Do you write full-time? If so, what's your work day like? If not, what do you do other than write and how do you find time to write?
I do write full-time, although I have several family and volunteer obligations that take up a lot of my time.
My work day starts as soon as I wake up and goes until the second I crawl into bed. My desk is in the middle of my kitchen so I can answer the phone, pay bills, cook dinner, get the door, answer homework questions, feed the cats or load the dishwasher all without going more than twenty feet from my laptop. That’s usually how it is, too. Me up and down and back and forth writing and doing other things all at once.
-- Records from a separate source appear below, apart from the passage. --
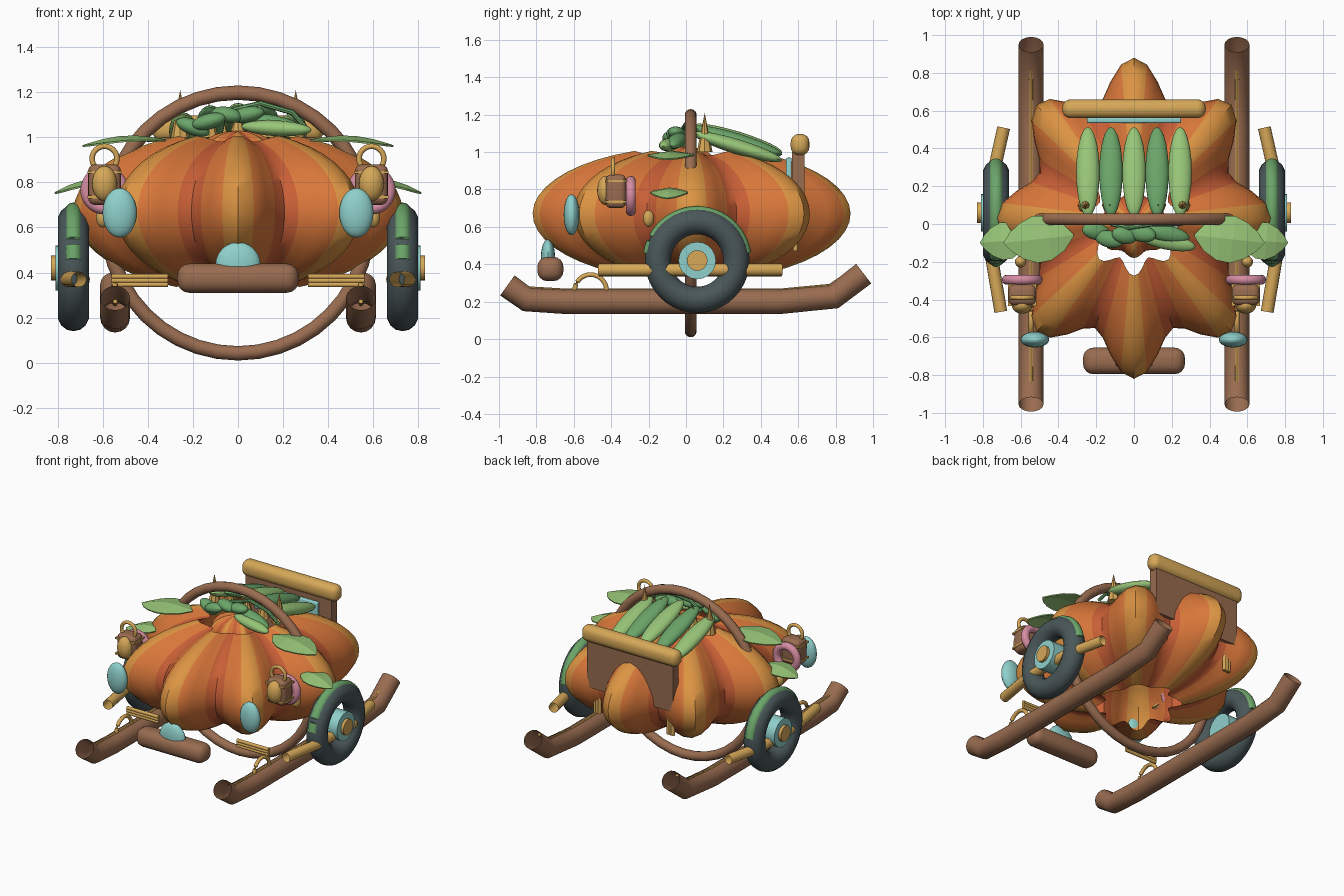
import bpy, bmesh, math
from mathutils import Matrix, Vector, Euler

if "Cube" in bpy.data.objects:
    bpy.data.objects.remove(bpy.data.objects["Cube"])

def material(name, hexa):
    m = bpy.data.materials.new(name)
    c = [int(hexa[i:i + 2], 16) / 255 for i in (0, 2, 4)]
    m.diffuse_color = [(v / 12.92 if v < .04045 else ((v + .055) / 1.055) ** 2.4) for v in c] + [1]
    m.use_nodes = True
    m.node_tree.nodes["Principled BSDF"].inputs["Base Color"].default_value = m.diffuse_color
    return m

LIGHT_ORANGE = material("light orange", "DC9443")
ORANGE = material("orange", "D9773A")
RED_ORANGE = material("red orange", "C95F36")
GOLD = material("gold", "D6A858")
BROWN = material("brown", "996C50")
LIGHT_GREEN = material("light green", "98C678")
GREEN = material("green", "6BA569")
CYAN = material("pale cyan", "8FD0CB")
RUBBER = material("rubber grey", "4A5759")
PINK = material("pink", "D58CA2")

def finish(name, bm, mats, smooth=True, normals=True):
    if normals:
        bmesh.ops.recalc_face_normals(bm, faces=bm.faces)
    me = bpy.data.meshes.new(name)
    bm.to_mesh(me)
    bm.free()
    for m in mats if isinstance(mats, list) else [mats]:
        me.materials.append(m)
    ob = bpy.data.objects.new(name, me)
    bpy.context.collection.objects.link(ob)
    if smooth:
        bpy.context.view_layer.objects.active = ob
        bpy.ops.object.select_all(action='DESELECT')
        ob.select_set(True)
        bpy.ops.object.shade_smooth_by_angle(angle=math.radians(40))
    return ob

def place(loc, rot=(0, 0, 0), scale=(1, 1, 1)):
    return Matrix.LocRotScale(Vector(loc), Euler([math.radians(a) for a in rot]), Vector(scale))

def ellipsoid(name, loc, size, mat, rot=(0, 0, 0)):
    bm = bmesh.new()
    bmesh.ops.create_uvsphere(bm, u_segments=20, v_segments=12, radius=1, matrix=place(loc, rot, size))
    return finish(name, bm, mat)

def cone(name, loc, r1, r2, h, mat, rot=(0, 0, 0), n=20):
    bm = bmesh.new()
    bmesh.ops.create_cone(bm, cap_ends=True, segments=n, radius1=r1, radius2=r2, depth=h,
                          matrix=place(loc, rot))
    return finish(name, bm, mat)

def box(name, loc, size, mat, bevel=0.0):
    bm = bmesh.new()
    bmesh.ops.create_cube(bm, size=1, matrix=place(loc, scale=size))
    if bevel:
        bmesh.ops.bevel(bm, geom=bm.edges[:], offset=bevel, segments=4, profile=.5, affect='EDGES')
    return finish(name, bm, mat)

def tube(name, pts, r, mat, closed=False, caps=False, n=16):
    """Sweep a circle along a path of points."""
    bm = bmesh.new()
    pts = [Vector(p) for p in pts]
    rings, k = [], len(pts)
    for i, p in enumerate(pts):
        a = pts[i - 1] if closed or i else p
        b = pts[(i + 1) % k] if closed or i < k - 1 else p
        t = ((p - a).normalized() + (b - p).normalized()).normalized()
        side = t.cross(Vector((0, 0, 1)) if abs(t.z) < .9 and not closed else Vector((.02, 1, 0)))
        side.normalize()
        up = side.cross(t)
        rings.append([bm.verts.new(p + r * (math.cos(j * math.tau / n) * side + math.sin(j * math.tau / n) * up))
                      for j in range(n)])
    for i in range(k if closed else k - 1):
        A, B = rings[i], rings[(i + 1) % k]
        for j in range(n):
            bm.faces.new((A[j], A[(j + 1) % n], B[(j + 1) % n], B[j]))
    if caps:
        bm.faces.new(rings[0])
        bm.faces.new(rings[-1])
    return finish(name, bm, mat)

def arc(loc, R, axis, a0=0, a1=360, n=40):
    """Points on a circle around the x or y axis."""
    full = a1 - a0 == 360
    out = []
    for i in range(n if full else n + 1):
        a = math.radians(a0 + (a1 - a0) * i / n)
        c, s = R * math.cos(a), R * math.sin(a)
        out.append(Vector(loc) + (Vector((0, c, s)) if axis == 'x' else Vector((c, 0, s))))
    return out

def ring(name, loc, R, r, axis, mat):
    """Full torus around x or y."""
    bm = bmesh.new()
    N, n = 40, 14
    V = []
    for i in range(N):
        a = i * math.tau / N
        for j in range(n):
            b = j * math.tau / n
            q, w = R + r * math.cos(b), r * math.sin(b)
            c, s = q * math.cos(a), q * math.sin(a)
            V.append(bm.verts.new(Vector(loc) + Vector((w, c, s) if axis == 'x' else (c, w, s))))
    for i in range(N):
        for j in range(n):
            i2, j2 = (i + 1) % N, (j + 1) % n
            bm.faces.new((V[i * n + j], V[i2 * n + j], V[i2 * n + j2], V[i * n + j2]))
    return finish(name, bm, mat)

def pumpkin(name, loc, size, dip, v0, v1, rows=18, n=64):
    """Eight-lobed shell, open at top and bottom, striped by lobe position."""
    bm = bmesh.new()
    V = []
    for i in range(rows + 1):
        v = math.radians(v0 + (v1 - v0) * i / rows)
        for j in range(n):
            a = j * math.tau / n
            lobe = 1 - dip * (1 - math.cos(8 * a)) / 2
            V.append(bm.verts.new((loc[0] + size[0] * lobe * math.cos(v) * math.cos(a),
                                   loc[1] + size[1] * lobe * math.cos(v) * math.sin(a),
                                   loc[2] + size[2] * math.sin(v) * (1 - (1 - lobe) * .3))))
    for i in range(rows):
        for j in range(n):
            k = (j + 1) % n
            f = bm.faces.new((V[i * n + j], V[i * n + k], V[i * n + n + k], V[i * n + n + j]))
            f.material_index = (0, 1, 1, 2, 2, 1, 1, 0)[j % 8]
    return finish(name, bm, [LIGHT_ORANGE, ORANGE, RED_ORANGE], normals=False)

def leaf(name, base, tip, width, mat):
    """Pointed leaf with a raised midrib."""
    bm = bmesh.new()
    base, tip = Vector(base), Vector(tip)
    d = tip - base
    side = d.cross(Vector((0, 0, 1))).normalized()
    prev = None
    for t, w in ((0, .05), (.15, .6), (.35, .95), (.55, 1), (.75, .75), (.9, .4), (1, .02)):
        mid = base + d * t + Vector((0, 0, .03 * math.sin(math.pi * t)))
        row = [bm.verts.new(mid + side * width * w * s - Vector((0, 0, .02 * w * abs(s)))) for s in (-1, 0, 1)]
        if prev:
            for j in (0, 1):
                bm.faces.new((prev[j], prev[j + 1], row[j + 1], row[j]))
        prev = row
    ob = finish(name, bm, mat, smooth=False)
    ob.modifiers.new("thickness", 'SOLIDIFY').thickness = .008

# Body shell and the little pumpkin inside its opening
pumpkin("pumpkin_body", (0, .03, .67), (.73, .85, .36), .26, -68, 69)
pumpkin("inner_pumpkin", (0, .0, .9), (.2, .18, .13), .15, -85, 88, rows=12)

# Hoop around the body, front bumper and nose lamp
ring("hoop", (0, .025, .62), .578, .032, 'y', BROWN)
box("front_bumper", (0, -.725, .375), (.54, .14, .13), BROWN, .055)
ellipsoid("nose_lamp", (0, -.738, .435), (.1, .038, .1), CYAN)

# Tailgate with rear window and padded bar
box("tailgate", (0, .6, .83), (.68, .065, .34), BROWN)
box("rear_window", (0, .55, .885), (.5, .03, .17), CYAN, .008)
box("tailgate_bar", (0, .61, 1.04), (.76, .1, .115), GOLD, .045)

# Roof slats
for i in range(-2, 3):
    x = i * .122
    ellipsoid("roof_slat", (x, .275, 1.07 - .7 * x * x), (.062, .25, .04),
              GREEN if i % 2 else LIGHT_GREEN, (-17, 0, 0))
    # Spikes along the front edge of the roof
    top = 1.12 + .09 * (abs(i) / 2) ** 1.4
    cone("roof_spike", (x * 1.05, .1, (top + 1.0) / 2), .042, 0, top - 1.0, GOLD, n=8)

# Vine foliage in front of the roof
for x, y, z, rx, tilt, m in ((-.2, -.04, 1.045, .08, 20, GREEN), (-.13, -.08, 1.07, .08, -15, GREEN),
                             (-.05, -.06, 1.1, .07, 10, GREEN), (.04, -.05, 1.1, .08, -10, GREEN),
                             (.17, -.09, 1.04, .16, 3, LIGHT_GREEN), (.17, -.05, 1.06, .13, 12, GREEN)):
    ellipsoid("vine_pod", (x, y, z), (rx, .045, .035), m, (0, tilt, -12))
tube("vine", [(-.12, .0, 1.08), (-.03, -.02, 1.12), (.1, 0, 1.15), (.24, 0, 1.11), (.31, .02, 1.03)], .012, GREEN,
     caps=True, n=8)

for s in (-1, 1):
    X = lambda pts: [(s * x, y, z) for x, y, z in pts]
    # Runners with gold inlay and a small loop
    tube("runner", X([(.545, -.955, .287), (.545, -.85, .212), (.545, -.64, .2), (.545, .5, .2),
                      (.545, .79, .227), (.545, .95, .35)]), .066, BROWN)
    tube("runner_inlay", X([(.545, -.84, .272), (.545, -.64, .26), (.545, .5, .26), (.545, .77, .286),
                            (.545, .88, .36)]), .01, GOLD, caps=True, n=8)
    tube("runner_loop", arc((s * .545, -.51, .26), .085, 'x', 0, 180, 16), .013, GOLD, n=10)

    # Wheel: tyre, hub, cap and fender
    ring("tyre", (s * .73, .06, .42), .21, .07, 'x', RUBBER)
    cone("hub", (s * .74, .06, .42), .1, .1, .14, CYAN, (0, 90, 0))
    cone("hub_cap", (s * .755, .06, .42), .055, .055, .15, GOLD, (0, 90, 0))
    tube("fender", arc((s * .73, .06, .42), .255, 'x', 8, 172, 24), .036, GREEN, caps=True, n=12)
    # Bent side pipe
    tube("side_pipe", X([(.705, -.465, .37), (.755, -.17, .37), (.755, .22, .37), (.69, .51, .37)]), .034, GOLD)

    # Front rods and rear pipes in threes
    for i in (-1, 0, 1):
        cone("front_rod", (s * .435, -.45, .365 + i * .018), .012, .012, .25, GOLD, (0, 90, 0), 10)
        cone("rear_pipe", (s * .29 + i * .018, .585, .55), .013, .013, .16, GOLD, n=10)

    # Headlight
    ellipsoid("headlight", (s * .525, -.612, .665), (.076, .042, .11), CYAN)

    # Lantern: case, bands, lens, handle and padded ring
    box("lantern_case", (s * .592, -.375, .79), (.145, .11, .18), BROWN, .03)
    for z in (.735, .845):
        box("lantern_band", (s * .592, -.375, z), (.152, .117, .012), GOLD)
    ellipsoid("lantern_lens", (s * .592, -.43, .795), (.055, .045, .078), GOLD)
    ring("lantern_handle", (s * .592, -.39, .905), .055, .012, 'y', GOLD)
    ring("lantern_pad", (s * .592, -.295, .765), .08, .027, 'y', PINK)

    # Side clip and leaves
    ellipsoid("side_clip", (s * .6, -.2, .645), (.03, .03, .045), GOLD)
    leaf("upper_leaf", (s * .32, -.06, .99), (s * .69, -.1, .965), .125, LIGHT_GREEN)
    leaf("lower_leaf", (s * .56, -.08, .8), (s * .815, -.1, .755), .1, LIGHT_GREEN)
Before I got published I split my time between writing and researching agents, publishers and writing websites. Now that I have books out I have to juggle writing new projects, editing upcoming releases, blogging about a variety of things, doing promotional work and, my favorite, interacting with readers and other writers. It’s been an unexpected perk that I’ve met so many amazing people since I embarked on this whole writing journey. I’m very thankful for all the new friends I’ve made along the way. I never would have thought my fictional characters would have introduced me to so many awesome real life people, but they have. And I’m looking forward to continuing to meet more.
What would you say is your interesting writing quirk?
I won’t/can’t name characters with the same first name of someone I know personally. I associate names and people very strongly, and I have a rule about never ever basing my fictional characters on anyone I know in real life. It’s a pet peeve of mine when people ask “Ohhh, is that character really so-and-so?” or “Which character am I?” so I make sure I can completely honestly say “No, the character’s not based on you or anyone else.” It can make choosing names tricky, though. It’s surprising how there are some common names (like Daniel) that I can still use. I’ve known a few Dan’s and a Danny, but never a Daniel. So I made one up.
As a child, what did you want to be when you grew up?
I wanted to be a writer. Then I wanted to be a psychologist. Then I wanted to be a film maker. I became a hand drawn animator, a clinical social worker and, finally, a writer, in that order. I think I’ll stick with writing. Like most first loves writing holds a special place in my heart.
Anything additional you want to share with the readers?
As I said, the biggest, most unexpected surprise that’s come from writing is all the wonderful people I’ve met. I love getting to know my readers so please, stop by my blog, or chat with me on Twitter, or leave me a review someplace if you read my books. I look forward to hearing from you!
Readers, Karen will award the winner's choice of a backlist e-book to one commenter at every stop, and a grand prize of a $20 Amazon GC will be awarded to one randomly drawn commenter at the end of the tour. To be entered, leave an e-mail with a comment below. And if you want more chances to win, you can follow her tour and comment at other stops.